*** RECORDS FOR THE EXERCISE ***

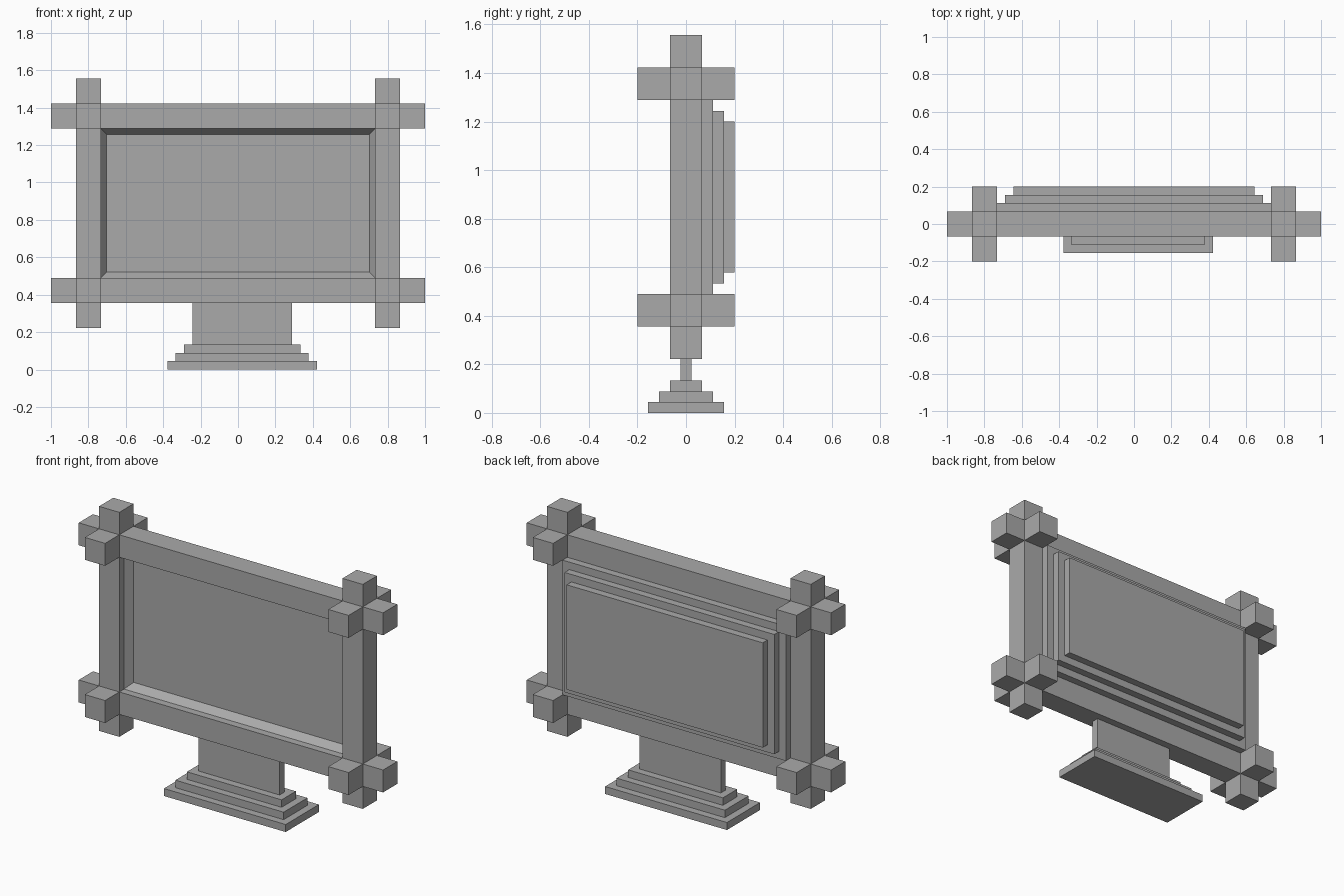
import bpy
import bmesh
from mathutils import Vector

U = 2 / 45  # the design sits on a regular unit grid

old = bpy.data.objects.get("Cube")
if old:
    bpy.data.objects.remove(old, do_unlink=True)

grey = bpy.data.materials.new("plain grey")
grey.use_nodes = True
grey.diffuse_color = (0.4, 0.4, 0.4, 1)
grey.node_tree.nodes["Principled BSDF"].inputs["Base Color"].default_value = (0.4, 0.4, 0.4, 1)


def block(name, x, y, z, recess=0):
    """Box between (low, high) grid limits; recess sinks a bordered front face."""
    bm = bmesh.new()
    bmesh.ops.create_cube(bm, size=1)
    for v in bm.verts:
        v.co = Vector([(lo + hi) / 2 + c * (hi - lo)
                       for c, (lo, hi) in zip(v.co, (x, y, z))]) * U
    bm.normal_update()
    if recess:
        front = min(bm.faces, key=lambda f: f.calc_center_median().y)
        bmesh.ops.inset_region(bm, faces=[front], thickness=U)
        for v in front.verts:
            v.co.y += recess * U
    mesh = bpy.data.meshes.new(name)
    bm.to_mesh(mesh)
    bm.free()
    mesh.materials.append(grey)
    obj = bpy.data.objects.new(name, mesh)
    bpy.context.collection.objects.link(obj)
    return obj


# Frame: horizontal beams, upright posts and pegs through each crossing
thick = (-1.5, 1.5)
beams = {"lower": (8, 11), "upper": (29, 32)}
posts = {"right": (-19.5, -16.5), "left": (16.5, 19.5)}
for level, z in beams.items():
    block(level + "_beam", (-22.5, 22.5), thick, z)
for side, x in posts.items():
    block(side + "_post", x, thick, (5, 35))
    for level, z in beams.items():
        block(f"{level}_{side}_peg", x, (-4.5, 4.5), z)

# Screen with a recessed front, and stepped housing on the back
block("screen_panel", (-16.5, 16.5), (-0.5, 2.5), (11, 29), recess=1)
for i, name in enumerate(("inner_back_panel", "outer_back_panel")):
    w = 15.5 - i
    block(name, (-w, w), (2.5 + i, 3.5 + i), (12 + i, 28 - i))

# Stand: slightly off-centre neck on a three-step base
block("stand_neck", (-5.5, 6.5), (-0.5, 0.5), (3, 8))
for i in range(3):
    block(f"base_step_{i + 1}", (i - 8.5, 9.5 - i), (i - 3.5, 3.5 - i), (i, i + 1))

*** End of RECORDS FOR THE EXERCISE ***

**WHAT NEEDS TO BE DONE**
For every line above with the word "beams" in it, make a copy.

**WORKED SOLUTION**
# Frame: horizontal beams, upright posts and pegs through each crossing
beams = {"lower": (8, 11), "upper": (29, 32)}
for level, z in beams.items():
    for level, z in beams.items():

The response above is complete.